Segment Start: Provided records

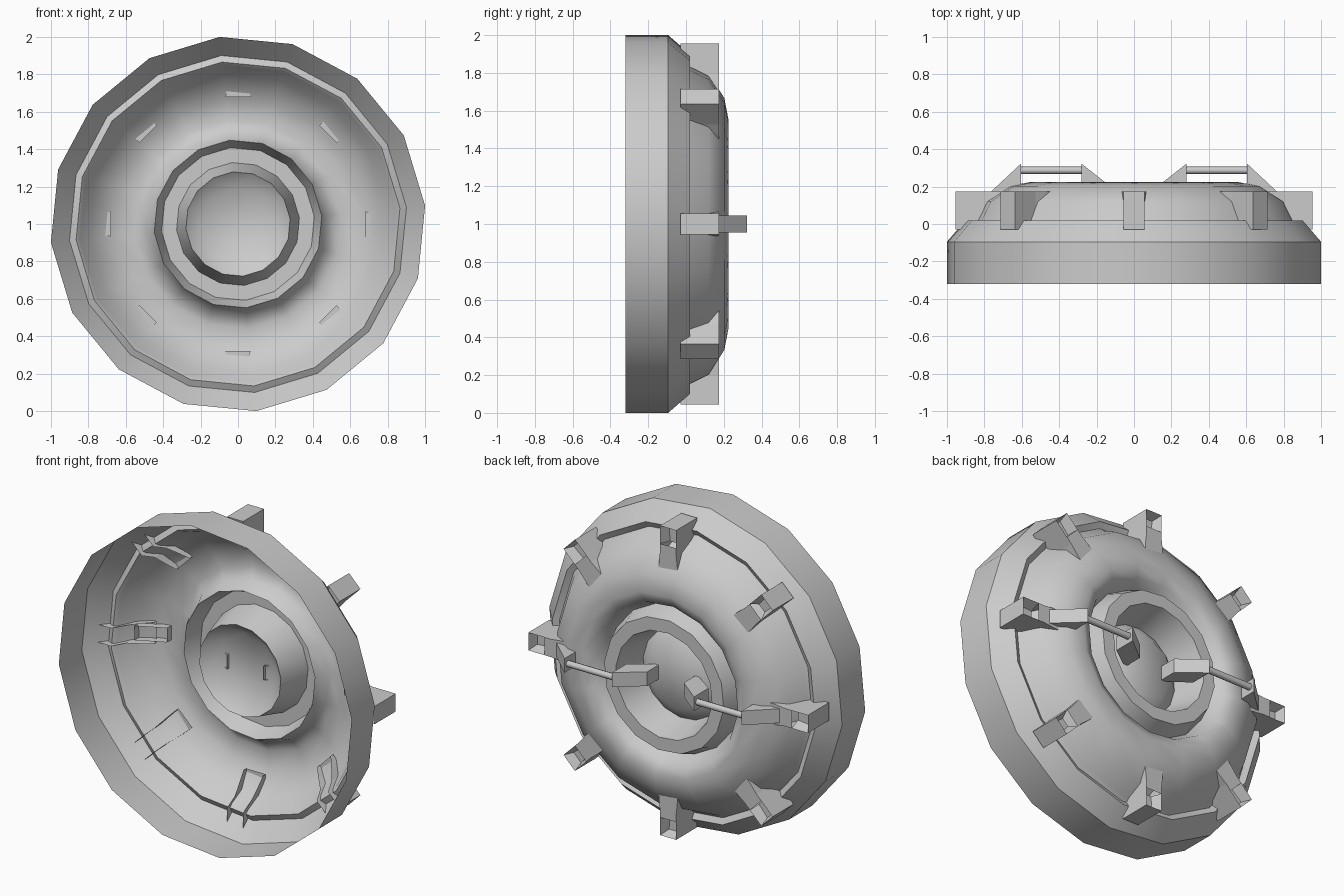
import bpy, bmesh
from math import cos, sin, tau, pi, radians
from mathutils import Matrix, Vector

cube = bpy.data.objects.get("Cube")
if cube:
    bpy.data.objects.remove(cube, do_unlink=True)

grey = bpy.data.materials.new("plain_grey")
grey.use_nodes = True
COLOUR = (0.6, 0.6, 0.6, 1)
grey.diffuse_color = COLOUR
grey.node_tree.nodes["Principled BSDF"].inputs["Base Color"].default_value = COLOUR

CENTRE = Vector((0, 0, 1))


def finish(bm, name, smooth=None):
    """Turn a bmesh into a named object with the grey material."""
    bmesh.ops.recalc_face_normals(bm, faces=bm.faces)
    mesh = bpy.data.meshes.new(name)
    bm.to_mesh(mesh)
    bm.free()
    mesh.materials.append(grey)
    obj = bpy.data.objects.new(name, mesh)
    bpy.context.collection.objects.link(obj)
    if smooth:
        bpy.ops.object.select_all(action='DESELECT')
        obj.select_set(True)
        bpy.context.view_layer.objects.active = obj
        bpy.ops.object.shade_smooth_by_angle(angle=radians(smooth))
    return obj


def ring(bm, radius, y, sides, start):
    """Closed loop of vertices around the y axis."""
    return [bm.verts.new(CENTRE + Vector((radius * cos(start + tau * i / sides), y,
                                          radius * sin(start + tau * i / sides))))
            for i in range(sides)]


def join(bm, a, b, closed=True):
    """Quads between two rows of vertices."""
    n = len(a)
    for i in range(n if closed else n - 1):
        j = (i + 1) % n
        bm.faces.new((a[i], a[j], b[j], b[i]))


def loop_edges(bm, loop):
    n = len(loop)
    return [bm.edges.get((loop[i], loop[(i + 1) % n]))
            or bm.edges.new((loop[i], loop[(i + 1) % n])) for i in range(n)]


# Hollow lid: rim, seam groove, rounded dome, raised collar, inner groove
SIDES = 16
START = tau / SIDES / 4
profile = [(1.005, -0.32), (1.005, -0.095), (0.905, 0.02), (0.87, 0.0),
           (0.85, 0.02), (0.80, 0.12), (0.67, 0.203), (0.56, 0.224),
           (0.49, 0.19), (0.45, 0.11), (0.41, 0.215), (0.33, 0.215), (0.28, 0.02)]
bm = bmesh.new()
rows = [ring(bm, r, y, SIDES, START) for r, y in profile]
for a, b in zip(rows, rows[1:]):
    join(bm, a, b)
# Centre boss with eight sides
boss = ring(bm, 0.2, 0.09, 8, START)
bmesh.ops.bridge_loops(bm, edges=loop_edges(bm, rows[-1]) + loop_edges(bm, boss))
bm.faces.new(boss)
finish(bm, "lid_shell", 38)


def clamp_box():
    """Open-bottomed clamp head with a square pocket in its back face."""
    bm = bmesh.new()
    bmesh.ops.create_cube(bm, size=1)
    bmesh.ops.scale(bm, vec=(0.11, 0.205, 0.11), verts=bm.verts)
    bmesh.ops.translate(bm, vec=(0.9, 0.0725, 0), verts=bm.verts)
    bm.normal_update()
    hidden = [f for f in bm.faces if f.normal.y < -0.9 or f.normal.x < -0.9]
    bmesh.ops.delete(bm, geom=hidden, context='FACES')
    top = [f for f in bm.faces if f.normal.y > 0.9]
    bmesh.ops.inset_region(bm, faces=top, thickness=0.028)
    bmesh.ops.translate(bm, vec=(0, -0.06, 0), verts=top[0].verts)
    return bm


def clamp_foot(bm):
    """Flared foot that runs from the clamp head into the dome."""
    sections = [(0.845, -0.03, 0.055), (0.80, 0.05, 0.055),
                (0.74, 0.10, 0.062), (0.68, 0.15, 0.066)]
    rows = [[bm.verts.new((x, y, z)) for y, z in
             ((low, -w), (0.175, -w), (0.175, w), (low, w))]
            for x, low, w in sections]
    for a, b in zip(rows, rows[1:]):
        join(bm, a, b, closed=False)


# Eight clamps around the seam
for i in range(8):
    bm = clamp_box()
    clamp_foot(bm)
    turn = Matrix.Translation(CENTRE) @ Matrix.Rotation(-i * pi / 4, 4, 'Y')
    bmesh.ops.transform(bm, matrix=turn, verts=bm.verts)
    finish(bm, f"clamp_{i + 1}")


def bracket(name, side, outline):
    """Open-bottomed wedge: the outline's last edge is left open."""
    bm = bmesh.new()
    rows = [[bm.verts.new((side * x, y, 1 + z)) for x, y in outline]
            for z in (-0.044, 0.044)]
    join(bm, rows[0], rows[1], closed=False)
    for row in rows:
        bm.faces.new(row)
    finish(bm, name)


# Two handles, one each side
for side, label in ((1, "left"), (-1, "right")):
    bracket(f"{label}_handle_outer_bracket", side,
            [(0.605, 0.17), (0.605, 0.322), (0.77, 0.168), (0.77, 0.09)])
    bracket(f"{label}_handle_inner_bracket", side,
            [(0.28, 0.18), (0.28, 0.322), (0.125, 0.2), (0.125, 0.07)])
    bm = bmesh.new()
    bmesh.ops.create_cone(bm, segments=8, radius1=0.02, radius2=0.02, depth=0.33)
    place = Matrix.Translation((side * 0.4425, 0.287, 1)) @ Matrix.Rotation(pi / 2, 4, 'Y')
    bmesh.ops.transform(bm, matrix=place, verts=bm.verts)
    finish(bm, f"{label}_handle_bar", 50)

Segment End: Provided records

# What you will do
Could you set down the records above word for word, without any of the pictures?

# Solution below
import bpy, bmesh
from math import cos, sin, tau, pi, radians
from mathutils import Matrix, Vector

cube = bpy.data.objects.get("Cube")
if cube:
    bpy.data.objects.remove(cube, do_unlink=True)

grey = bpy.data.materials.new("plain_grey")
grey.use_nodes = True
COLOUR = (0.6, 0.6, 0.6, 1)
grey.diffuse_color = COLOUR
grey.node_tree.nodes["Principled BSDF"].inputs["Base Color"].default_value = COLOUR

CENTRE = Vector((0, 0, 1))


def finish(bm, name, smooth=None):
    """Turn a bmesh into a named object with the grey material."""
    bmesh.ops.recalc_face_normals(bm, faces=bm.faces)
    mesh = bpy.data.meshes.new(name)
    bm.to_mesh(mesh)
    bm.free()
    mesh.materials.append(grey)
    obj = bpy.data.objects.new(name, mesh)
    bpy.context.collection.objects.link(obj)
    if smooth:
        bpy.ops.object.select_all(action='DESELECT')
        obj.select_set(True)
        bpy.context.view_layer.objects.active = obj
        bpy.ops.object.shade_smooth_by_angle(angle=radians(smooth))
    return obj


def ring(bm, radius, y, sides, start):
    """Closed loop of vertices around the y axis."""
    return [bm.verts.new(CENTRE + Vector((radius * cos(start + tau * i / sides), y,
                                          radius * sin(start + tau * i / sides))))
            for i in range(sides)]


def join(bm, a, b, closed=True):
    """Quads between two rows of vertices."""
    n = len(a)
    for i in range(n if closed else n - 1):
        j = (i + 1) % n
        bm.faces.new((a[i], a[j], b[j], b[i]))


def loop_edges(bm, loop):
    n = len(loop)
    return [bm.edges.get((loop[i], loop[(i + 1) % n]))
            or bm.edges.new((loop[i], loop[(i + 1) % n])) for i in range(n)]


# Hollow lid: rim, seam groove, rounded dome, raised collar, inner groove
SIDES = 16
START = tau / SIDES / 4
profile = [(1.005, -0.32), (1.005, -0.095), (0.905, 0.02), (0.87, 0.0),
           (0.85, 0.02), (0.80, 0.12), (0.67, 0.203), (0.56, 0.224),
           (0.49, 0.19), (0.45, 0.11), (0.41, 0.215), (0.33, 0.215), (0.28, 0.02)]
bm = bmesh.new()
rows = [ring(bm, r, y, SIDES, START) for r, y in profile]
for a, b in zip(rows, rows[1:]):
    join(bm, a, b)
# Centre boss with eight sides
boss = ring(bm, 0.2, 0.09, 8, START)
bmesh.ops.bridge_loops(bm, edges=loop_edges(bm, rows[-1]) + loop_edges(bm, boss))
bm.faces.new(boss)
finish(bm, "lid_shell", 38)


def clamp_box():
    """Open-bottomed clamp head with a square pocket in its back face."""
    bm = bmesh.new()
    bmesh.ops.create_cube(bm, size=1)
    bmesh.ops.scale(bm, vec=(0.11, 0.205, 0.11), verts=bm.verts)
    bmesh.ops.translate(bm, vec=(0.9, 0.0725, 0), verts=bm.verts)
    bm.normal_update()
    hidden = [f for f in bm.faces if f.normal.y < -0.9 or f.normal.x < -0.9]
    bmesh.ops.delete(bm, geom=hidden, context='FACES')
    top = [f for f in bm.faces if f.normal.y > 0.9]
    bmesh.ops.inset_region(bm, faces=top, thickness=0.028)
    bmesh.ops.translate(bm, vec=(0, -0.06, 0), verts=top[0].verts)
    return bm


def clamp_foot(bm):
    """Flared foot that runs from the clamp head into the dome."""
    sections = [(0.845, -0.03, 0.055), (0.80, 0.05, 0.055),
                (0.74, 0.10, 0.062), (0.68, 0.15, 0.066)]
    rows = [[bm.verts.new((x, y, z)) for y, z in
             ((low, -w), (0.175, -w), (0.175, w), (low, w))]
            for x, low, w in sections]
    for a, b in zip(rows, rows[1:]):
        join(bm, a, b, closed=False)


# Eight clamps around the seam
for i in range(8):
    bm = clamp_box()
    clamp_foot(bm)
    turn = Matrix.Translation(CENTRE) @ Matrix.Rotation(-i * pi / 4, 4, 'Y')
    bmesh.ops.transform(bm, matrix=turn, verts=bm.verts)
    finish(bm, f"clamp_{i + 1}")


def bracket(name, side, outline):
    """Open-bottomed wedge: the outline's last edge is left open."""
    bm = bmesh.new()
    rows = [[bm.verts.new((side * x, y, 1 + z)) for x, y in outline]
            for z in (-0.044, 0.044)]
    join(bm, rows[0], rows[1], closed=False)
    for row in rows:
        bm.faces.new(row)
    finish(bm, name)


# Two handles, one each side
for side, label in ((1, "left"), (-1, "right")):
    bracket(f"{label}_handle_outer_bracket", side,
            [(0.605, 0.17), (0.605, 0.322), (0.77, 0.168), (0.77, 0.09)])
    bracket(f"{label}_handle_inner_bracket", side,
            [(0.28, 0.18), (0.28, 0.322), (0.125, 0.2), (0.125, 0.07)])
    bm = bmesh.new()
    bmesh.ops.create_cone(bm, segments=8, radius1=0.02, radius2=0.02, depth=0.33)
    place = Matrix.Translation((side * 0.4425, 0.287, 1)) @ Matrix.Rotation(pi / 2, 4, 'Y')
    bmesh.ops.transform(bm, matrix=place, verts=bm.verts)
    finish(bm, f"{label}_handle_bar", 50)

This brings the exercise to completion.